▶ _RECORDS SUPPLIED_:

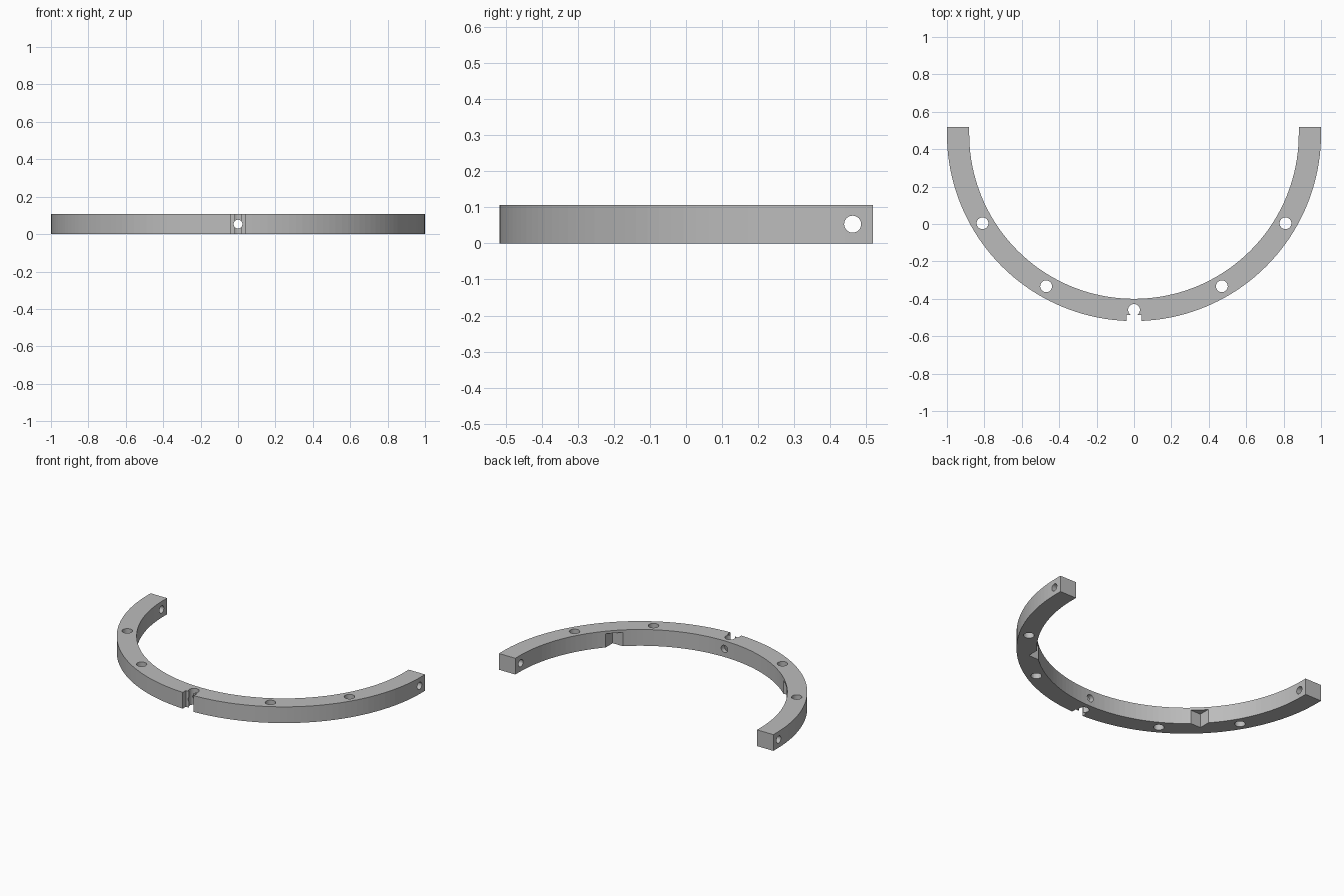
import bpy, bmesh, math
from mathutils import Matrix, Vector

if "Cube" in bpy.data.objects:
    bpy.data.objects.remove(bpy.data.objects["Cube"])

H = 0.107             # thickness of the ring
CY = 0.481            # arc centre in y
R_OUT, R_IN = 1.0, 0.881
Y_END = 0.519
SEGS = 80

grey = bpy.data.materials.new("plain_grey")
grey.diffuse_color = (0.5, 0.5, 0.5, 1)
grey.use_nodes = True
grey.node_tree.nodes["Principled BSDF"].inputs["Base Color"].default_value = grey.diffuse_color


def new_object(name, bm):
    mesh = bpy.data.meshes.new(name)
    bmesh.ops.recalc_face_normals(bm, faces=bm.faces)
    bm.to_mesh(mesh)
    bm.free()
    obj = bpy.data.objects.new(name, mesh)
    bpy.context.collection.objects.link(obj)
    mesh.materials.append(grey)
    return obj


# Half ring: outer arc, straight tails, inner arc, extruded upward
def arc(r):
    pts = [(r * math.cos(a), CY + r * math.sin(a))
           for a in (math.pi * (1 + i / SEGS) for i in range(SEGS + 1))]
    return [(-r, Y_END)] + pts + [(r, Y_END)]


bm = bmesh.new()
outline = arc(R_OUT) + arc(R_IN)[::-1]
face = bm.faces.new([bm.verts.new((x, y, 0)) for x, y in outline])
top = bmesh.ops.extrude_face_region(bm, geom=[face])["geom"]
bmesh.ops.translate(bm, vec=(0, 0, H),
                    verts=[v for v in top if isinstance(v, bmesh.types.BMVert)])
ring = new_object("half_ring", bm)


# Cutters
def drill(name, loc, r, length, axis):
    bm = bmesh.new()
    rot = Vector((0, 0, 1)).rotation_difference(Vector(axis)).to_matrix().to_4x4()
    bmesh.ops.create_cone(bm, cap_ends=True, segments=32, radius1=r, radius2=r,
                          depth=length, matrix=Matrix.Translation(loc) @ rot)
    return new_object(name, bm)


def block(name, lo, hi):
    bm = bmesh.new()
    lo, hi = Vector(lo), Vector(hi)
    bmesh.ops.create_cube(bm, size=1, matrix=Matrix.Translation((lo + hi) / 2)
                          @ Matrix.Diagonal((*(hi - lo), 1)))
    return new_object(name, bm)


cutters = []

# Vertical screw holes
for deg in (-59.5, -30, 0, 30, 59.5):
    a = math.radians(deg)
    loc = (0.94 * math.sin(a), CY - 0.94 * math.cos(a), H / 2)
    cutters.append(drill("screw_hole", loc, 0.0315, 0.3, (0, 0, 1)))

# Cross holes through both ends and the front
for side in (-1, 1):
    cutters.append(drill("end_hole", (side * 0.94, 0.4625, H / 2), 0.0236, 0.4, (1, 0, 0)))
cutters.append(drill("front_hole", (0, -0.46, H / 2), 0.0236, 0.4, (0, 1, 0)))

# Front notch
cutters.append(block("front_notch", (-0.04, -0.6, -0.1), (0.04, -0.486, 0.2)))

# Corner pockets in the inner wall, open underneath
corner = (R_IN + 0.05) * math.sqrt(0.5)
for side in (-1, 1):
    xs = sorted((side * corner, side * (corner - 0.12)))
    cutters.append(block("corner_pocket", (xs[0], CY - corner, -0.1),
                         (xs[1], CY - corner + 0.12, 0.09)))

# Apply every cut, then remove the cutters
for c in cutters:
    c.hide_render = True
    mod = ring.modifiers.new("cut", 'BOOLEAN')
    mod.operation = 'DIFFERENCE'
    mod.solver = 'EXACT'
    mod.object = c
bpy.context.view_layer.objects.active = ring
for mod in list(ring.modifiers):
    bpy.ops.object.modifier_apply(modifier=mod.name)
for c in cutters:
    bpy.data.objects.remove(c)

▶ _ACTIVITY_: Only the number is wanted. Count the lines above that include the word "bmesh".

▶ _YOUR SOLUTION_: 10